KEY POINTS

  • The Transportation Security Administration reported more than 1,000 employees tested positive for coronavirus, more than 900 of whom are security officers
  • New guidelines have been put in place to try and better protect officers and travelers, including mandating face shields along with face masks and washing or changing gloves between passenger checks
  • There is still concern among some TSA officers enough has not been done 

The Transportation Security Administration said 1,018 employees had been diagnosed with coronavirus as of Friday, with more than 900 of them screening officers who have regular contact with airline passengers. Of the 1,018 employees, six have died .

The figures come as the TSA unveiled plans to better protect employees and passengers after a whistleblower complaint by TSA Federal Security Director Jay Brainard in June.

“He charges that TSA has failed to provide a centralized, proactive response to the pandemic through adequate guidance, authority to enforce public health controls and resources such as personal protective equipment (PPE), authority and basic sanitation controls to prevent unnecessary spread of the COVID-19 virus to airport passengers,” Brainard’s attorney said in a letter to the U.S. Office of Special Counsel.

It continued: "[This] demonstrates a substantial likelihood of gross mismanagement, a substantial and specific danger to public health and safety, and abuse of authority.”

In response, the TSA offered new guidelines that included washing or changing gloves between passenger checks, asking passengers to place “loose items” in bags instead of bins, putting up transparent screens at check-ins, and requiring security officers to wear face shields along with face masks.

However, concern remained among TSA officers.

Air travel numbers have slowly been rising since they collapsed in the first months of the pandemic, with 2.7 million air travelers reported during the Fourth of July weekend. In turn, this forced the TSA to bring more officers back to work.

“Right now they’re bringing people back to work and the social distance is not in total effect,” Hydrick Thomas, the president of the TSA officers’ union, told the Washington Post. “Employees are still complaining there’s too many of them in one area.”

Despite these concerns, TSA spokesman R. Carter Langston assured steps are being taken internally to protect the health of its officers and travelers.

“Most importantly, we take the responsibility to protect both passengers and our employees from COVID-19 very seriously,” Langston said in a press release. “Internally, we are consistently communicating about our COVID-19 mitigation efforts to help contain community spread of the COVID-19 virus.”

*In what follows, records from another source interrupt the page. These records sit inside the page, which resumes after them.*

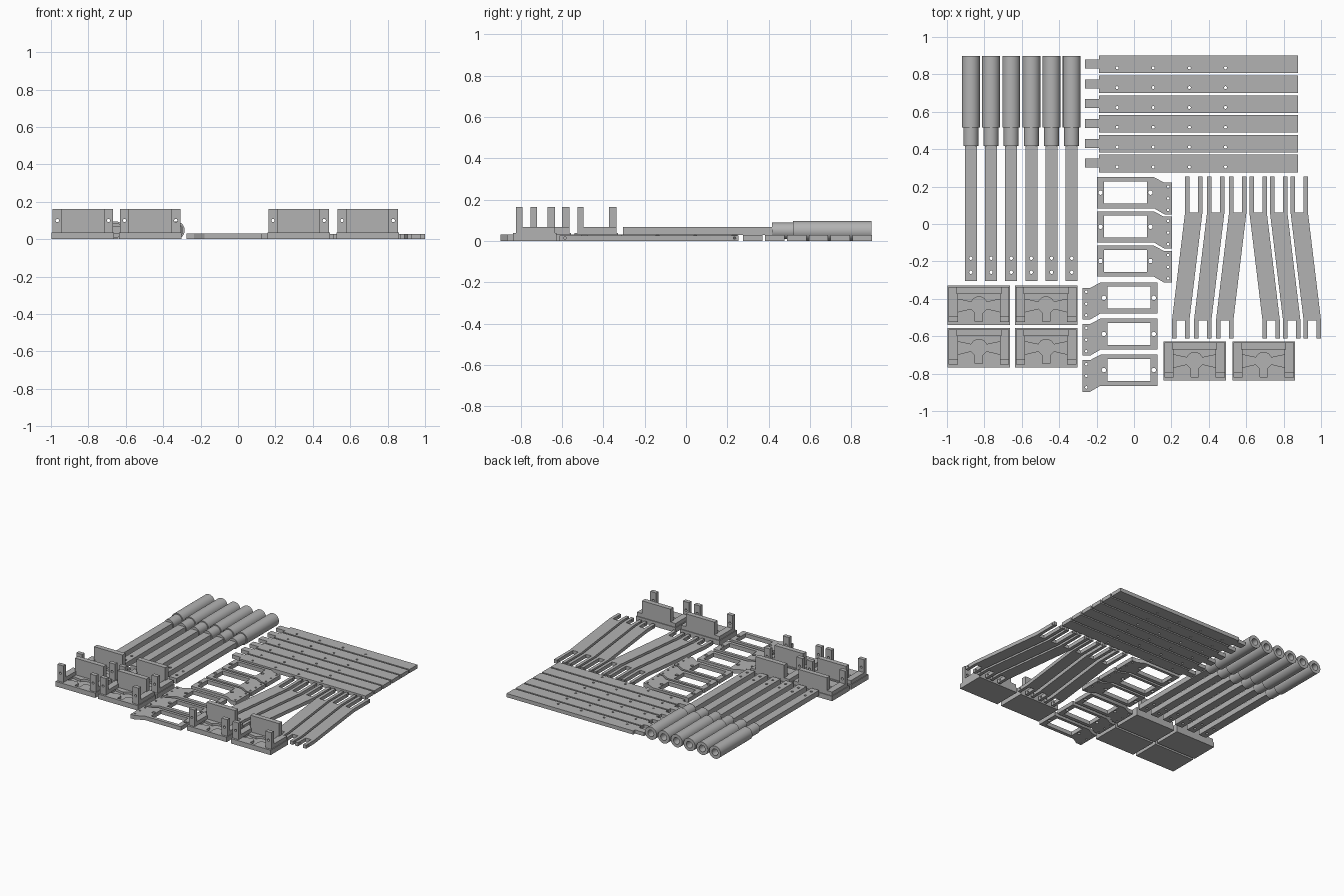
import bpy, bmesh
from math import sin, cos, pi, radians

scene = bpy.context.scene
cube = bpy.data.objects.get("Cube")
if cube:
    bpy.data.objects.remove(cube, do_unlink=True)

# One plain grey for everything
grey = bpy.data.materials.new("plain grey")
grey.use_nodes = True
GREY = (0.45, 0.45, 0.45, 1)
grey.diffuse_color = GREY
grey.node_tree.nodes["Principled BSDF"].inputs["Base Color"].default_value = GREY


def circle(x, y, r, n=16):
    return [(x + r * cos(2 * pi * i / n), y + r * sin(2 * pi * i / n)) for i in range(n)]


def rect(x0, x1, y0, y1):
    return [(x0, y0), (x1, y0), (x1, y1), (x0, y1)]


def prism(name, loops, low, high, along_y=False):
    """Extrude an outline with holes in z, or an x-z outline in y."""
    curve = bpy.data.curves.new(name, "CURVE")
    curve.dimensions = "2D"
    curve.fill_mode = "BOTH"
    curve.extrude = (high - low) / 2
    for loop in loops:
        spline = curve.splines.new("POLY")
        spline.points.add(len(loop) - 1)
        for point, (x, y) in zip(spline.points, loop):
            point.co = (x, y, 0, 1)
        spline.use_cyclic_u = True
    obj = bpy.data.objects.new(name, curve)
    scene.collection.objects.link(obj)
    mid = (low + high) / 2
    if along_y:
        obj.rotation_euler = (pi / 2, 0, 0)
        obj.location.y = mid
    else:
        obj.location.z = mid
    bpy.ops.object.select_all(action="DESELECT")
    obj.select_set(True)
    bpy.context.view_layer.objects.active = obj
    bpy.ops.object.convert(target="MESH")
    obj = bpy.context.view_layer.objects.active
    bm = bmesh.new()
    bm.from_mesh(obj.data)
    bmesh.ops.remove_doubles(bm, verts=bm.verts, dist=0.0001)
    bmesh.ops.recalc_face_normals(bm, faces=bm.faces)
    bm.to_mesh(obj.data)
    bm.free()
    obj.data.materials.clear()
    obj.data.materials.append(grey)
    bpy.ops.object.shade_smooth_by_angle(angle=radians(30))
    return obj


def drill_sideways(obj, x, y, z, r):
    """Cut a small round hole running along x."""
    bpy.ops.mesh.primitive_cylinder_add(vertices=12, radius=r, depth=0.4,
                                        location=(x, y, z), rotation=(0, pi / 2, 0))
    cutter = bpy.context.object
    cutter.hide_render = True
    mod = obj.modifiers.new("pin hole", "BOOLEAN")
    mod.operation = "DIFFERENCE"
    mod.solver = "EXACT"
    mod.object = cutter
    bpy.context.view_layer.objects.active = obj
    bpy.ops.object.modifier_apply(modifier=mod.name)
    bpy.data.objects.remove(cutter, do_unlink=True)


def array(obj, count, dx=0, dy=0):
    """Place linked copies in a row."""
    for i in range(1, count):
        copy = obj.copy()
        copy.location.x += dx * i
        copy.location.y += dy * i
        scene.collection.objects.link(copy)


# Rods: hollow sleeve, collar and flat drilled shaft
ROD_X, ROD_Z = -0.872, 0.048
rod = [
    prism("rod_sleeve", [circle(ROD_X, ROD_Z, 0.048, 40), circle(ROD_X, ROD_Z, 0.025, 32)],
          0.517, 0.898, True),
    prism("rod_collar", [circle(ROD_X, ROD_Z, 0.04, 40)], 0.416, 0.517, True),
    prism("rod_shaft", [rect(ROD_X - 0.032, ROD_X + 0.032, -0.306, 0.42),
                        circle(ROD_X, -0.183, 0.009), circle(ROD_X, -0.258, 0.009)],
          0.029, 0.068),
]
for part in rod:
    array(part, 6, dx=0.1078)

# Slats: long plate with a narrow end tab and four holes
SLAT_Y = 0.853
slat_outline = [(-0.187, SLAT_Y - 0.047), (0.877, SLAT_Y - 0.047),
                (0.877, SLAT_Y + 0.047), (-0.187, SLAT_Y + 0.047),
                (-0.187, SLAT_Y + 0.026), (-0.262, SLAT_Y + 0.026),
                (-0.262, SLAT_Y - 0.022), (-0.187, SLAT_Y - 0.022)]
slat_holes = [circle(-0.09 + 0.193 * i, SLAT_Y - 0.018, 0.008) for i in range(4)]
array(prism("slat", [slat_outline] + slat_holes, 0, 0.028), 6, dy=-0.1059)

# Window brackets: frame with an offset mounting flange
bracket = [
    [(-0.198, 0.084), (0.107, 0.084), (0.162, 0.052), (0.203, 0.052),
     (0.203, 0.222), (0.16, 0.222), (0.107, 0.25), (-0.198, 0.25)],
    rect(-0.16, 0.07, 0.11, 0.228),
    circle(-0.179, 0.168, 0.012), circle(0.088, 0.168, 0.012),
] + [circle(0.182, y, 0.007) for y in (0.2, 0.137, 0.075)]
array(prism("bracket_right", bracket, 0, 0.03), 3, dy=-0.183)
flipped = [[(-0.073 - x, y - 0.563) for x, y in loop] for loop in bracket]
array(prism("bracket_left", flipped, 0, 0.03), 3, dy=-0.193)

# Forked arms: slanted bars with a slot at each end
W, P, LEAN = 0.093, 0.024, 0.07
LOW, LOW_IN, TOP_IN, TOP = -0.612, -0.517, 0.062, 0.255
arm = [(0, LOW), (P, LOW), (P, LOW_IN), (W - P, LOW_IN), (W - P, LOW), (W, LOW),
       (W, LOW_IN), (W + LEAN, TOP_IN), (W + LEAN, TOP), (W + LEAN - P, TOP),
       (W + LEAN - P, TOP_IN), (LEAN + P, TOP_IN), (LEAN + P, TOP),
       (LEAN, TOP), (LEAN, TOP_IN), (0, LOW_IN)]
for name, start, side, step in (("arm_right", 0.203, 1, 0.1176), ("arm_left", 1.0, -1, -0.11)):
    obj = prism(name, [[(start + side * x, y) for x, y in arm]], 0, 0.027)
    for y in (-0.585, 0.235):
        drill_sideways(obj, start + side * W / 2, y, 0.0135, 0.006)
    array(obj, 3, dx=step)

# Mounts: recessed base, side rails, back wall and two drilled posts
half = [(0.02, -0.085), (0.02, -0.04), (0.042, -0.018), (0.118, -0.036),
        (0.118, 0.034), (0.042, 0.018), (0.028, 0.036), (0.01, 0.045)]
recess = half + [(-x, y) for x, y in reversed(half)]
HX, HY = 0.167, 0.105
mount = [
    prism("mount_floor", [rect(-HX, HX, -HY, HY)], 0, 0.02),
    prism("mount_plate", [rect(-HX, HX, -HY, HY), recess], 0.02, 0.037),
    prism("mount_wall", [rect(-0.12, 0.12, 0.062, 0.099)], 0.037, 0.163),
]
for s, side in ((-1, "right"), (1, "left")):
    x0, x1 = sorted((s * 0.112, s * 0.162))
    mount.append(prism("mount_rail_" + side, [rect(x0, x1, -0.06, 0.099)], 0.037, 0.066))
    mount.append(prism("mount_post_" + side,
                       [rect(x0, x1, 0.037, 0.163), circle(s * 0.137, 0.1, 0.009)],
                       -0.09, -0.06, True))
places = [(-0.829, -0.435), (-0.47, -0.435), (-0.829, -0.662), (-0.47, -0.662),
          (0.324, -0.732), (0.693, -0.732)]
for part in mount:
    home = part.location.copy()
    for i, (x, y) in enumerate(places):
        obj = part if i == 0 else part.copy()
        if i:
            scene.collection.objects.link(obj)
        obj.location = (home.x + x, home.y + y, home.z)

A U.S. Transportation Security Administration (TSA) officer A U.S. Transportation Security Administration officer is pictured at at Los Angeles International Airport. Photo: Reuters